Out of this only 3% (9 million households) have the potential to invest in capital markets.
The total demat (including NSDL & CDSL) accounts in the country is 26 million. Many investors have more than one demat account. So direct equity investors in India will not be more than 13 million. Many investors have demat accounts in the name of their spouse, children and parents as well. So in all likelihood around 8 million families may have demat accounts.
Recently I read that CDSL have only around 1.25 lakh demat accounts with holdings above Rs.10 lakhs. Including NSDL, after removing duplication, around 2 lakh investors may hold shares worth more than Rs.10 lakhs. This is around 2% of the total investor households.
Coming to mutual funds, there are around 50 million folios. This includes both retail and institutional investors. An investor, on an average may hold around 4 funds. This means we have around 12 million investors. Many families have more than one person investing in mutual funds. This means around 6 million households.
There would be overlap of investors who both invest in mutual funds and also shares. So the total households in India who are investing in capital market would be around 8 to 10 million.
There are 10 million SIP folios investing Rs.3500 crores a month in capital markets. Again this may mean around 4 million investors and 2 million households.
You may be surprised to know that there are only around 5000 MF advisors in India.
In the absence of detailed data, we have to do certain approximation. Better to know something approximately than having no knowledge at all.
There are around 1.3 million people who read financial newspapers in India. The viewers of business channels are also around 1 million.
In such a huge country, we are a tiny minority.
That is why capital markets or its movements have no relevance or impact for a common man.
Even the optimistic estimates suggest that only 10% to 12% of Indian households would be middle class during next 2 decades. Adding elite and rich, around 15% of households have potential to become investors over next 2 decades. This is a best case scenario because we are assuming 8% economic growth for next 2 decades.

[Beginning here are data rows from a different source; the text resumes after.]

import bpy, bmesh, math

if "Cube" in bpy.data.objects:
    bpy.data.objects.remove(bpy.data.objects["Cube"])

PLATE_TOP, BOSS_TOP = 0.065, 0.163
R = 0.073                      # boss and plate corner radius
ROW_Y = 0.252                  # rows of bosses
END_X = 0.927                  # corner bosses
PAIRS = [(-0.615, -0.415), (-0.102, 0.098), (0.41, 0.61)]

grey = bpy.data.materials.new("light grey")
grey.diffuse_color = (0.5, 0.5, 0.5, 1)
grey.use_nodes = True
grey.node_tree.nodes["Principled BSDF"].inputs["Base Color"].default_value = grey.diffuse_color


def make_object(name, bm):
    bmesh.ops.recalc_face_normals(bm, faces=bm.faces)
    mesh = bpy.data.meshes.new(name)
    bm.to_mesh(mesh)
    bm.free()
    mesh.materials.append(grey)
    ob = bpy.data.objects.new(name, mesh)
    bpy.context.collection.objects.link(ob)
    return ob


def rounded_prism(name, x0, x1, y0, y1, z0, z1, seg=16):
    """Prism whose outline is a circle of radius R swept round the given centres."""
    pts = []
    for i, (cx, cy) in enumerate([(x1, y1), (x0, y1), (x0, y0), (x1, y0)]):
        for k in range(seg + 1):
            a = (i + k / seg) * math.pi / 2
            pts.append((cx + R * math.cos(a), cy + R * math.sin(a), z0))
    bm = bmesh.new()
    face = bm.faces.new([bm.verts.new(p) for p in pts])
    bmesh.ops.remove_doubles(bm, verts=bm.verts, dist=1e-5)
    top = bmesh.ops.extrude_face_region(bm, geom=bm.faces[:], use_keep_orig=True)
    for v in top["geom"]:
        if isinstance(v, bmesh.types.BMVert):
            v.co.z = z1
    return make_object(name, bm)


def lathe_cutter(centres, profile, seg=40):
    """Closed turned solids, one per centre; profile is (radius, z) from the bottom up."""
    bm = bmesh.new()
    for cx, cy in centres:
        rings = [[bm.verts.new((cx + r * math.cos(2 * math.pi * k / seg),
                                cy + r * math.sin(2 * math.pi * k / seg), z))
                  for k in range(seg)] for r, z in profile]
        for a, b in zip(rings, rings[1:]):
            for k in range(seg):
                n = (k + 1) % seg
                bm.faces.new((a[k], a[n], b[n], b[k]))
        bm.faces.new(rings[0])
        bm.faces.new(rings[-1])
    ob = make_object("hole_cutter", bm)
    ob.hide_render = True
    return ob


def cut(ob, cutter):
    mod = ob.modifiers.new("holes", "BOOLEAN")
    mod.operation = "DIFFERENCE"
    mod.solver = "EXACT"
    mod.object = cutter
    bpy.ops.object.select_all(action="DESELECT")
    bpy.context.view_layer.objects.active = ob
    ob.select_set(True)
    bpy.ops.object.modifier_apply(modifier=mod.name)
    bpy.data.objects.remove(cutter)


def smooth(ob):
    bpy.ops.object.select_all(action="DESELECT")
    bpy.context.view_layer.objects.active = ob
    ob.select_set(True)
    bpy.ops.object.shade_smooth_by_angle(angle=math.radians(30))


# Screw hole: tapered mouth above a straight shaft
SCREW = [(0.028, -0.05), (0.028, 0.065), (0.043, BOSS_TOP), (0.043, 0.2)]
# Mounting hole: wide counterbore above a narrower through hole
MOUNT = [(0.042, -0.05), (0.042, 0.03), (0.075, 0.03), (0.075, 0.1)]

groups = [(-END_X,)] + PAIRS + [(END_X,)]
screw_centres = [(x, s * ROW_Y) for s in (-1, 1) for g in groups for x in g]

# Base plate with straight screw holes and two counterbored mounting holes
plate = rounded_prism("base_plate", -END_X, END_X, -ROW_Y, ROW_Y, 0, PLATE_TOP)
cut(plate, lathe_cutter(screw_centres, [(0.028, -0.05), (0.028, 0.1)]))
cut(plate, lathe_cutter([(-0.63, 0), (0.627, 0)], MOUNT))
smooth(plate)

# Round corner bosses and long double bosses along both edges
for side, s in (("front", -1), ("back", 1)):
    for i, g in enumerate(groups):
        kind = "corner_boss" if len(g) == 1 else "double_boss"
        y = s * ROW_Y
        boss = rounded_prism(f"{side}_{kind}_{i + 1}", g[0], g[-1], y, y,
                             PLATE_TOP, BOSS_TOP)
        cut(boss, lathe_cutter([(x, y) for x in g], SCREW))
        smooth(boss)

Make use of the opportunity you have been provided to participate and grow your wealth in the equity market.
Don’t forget to count your blessings.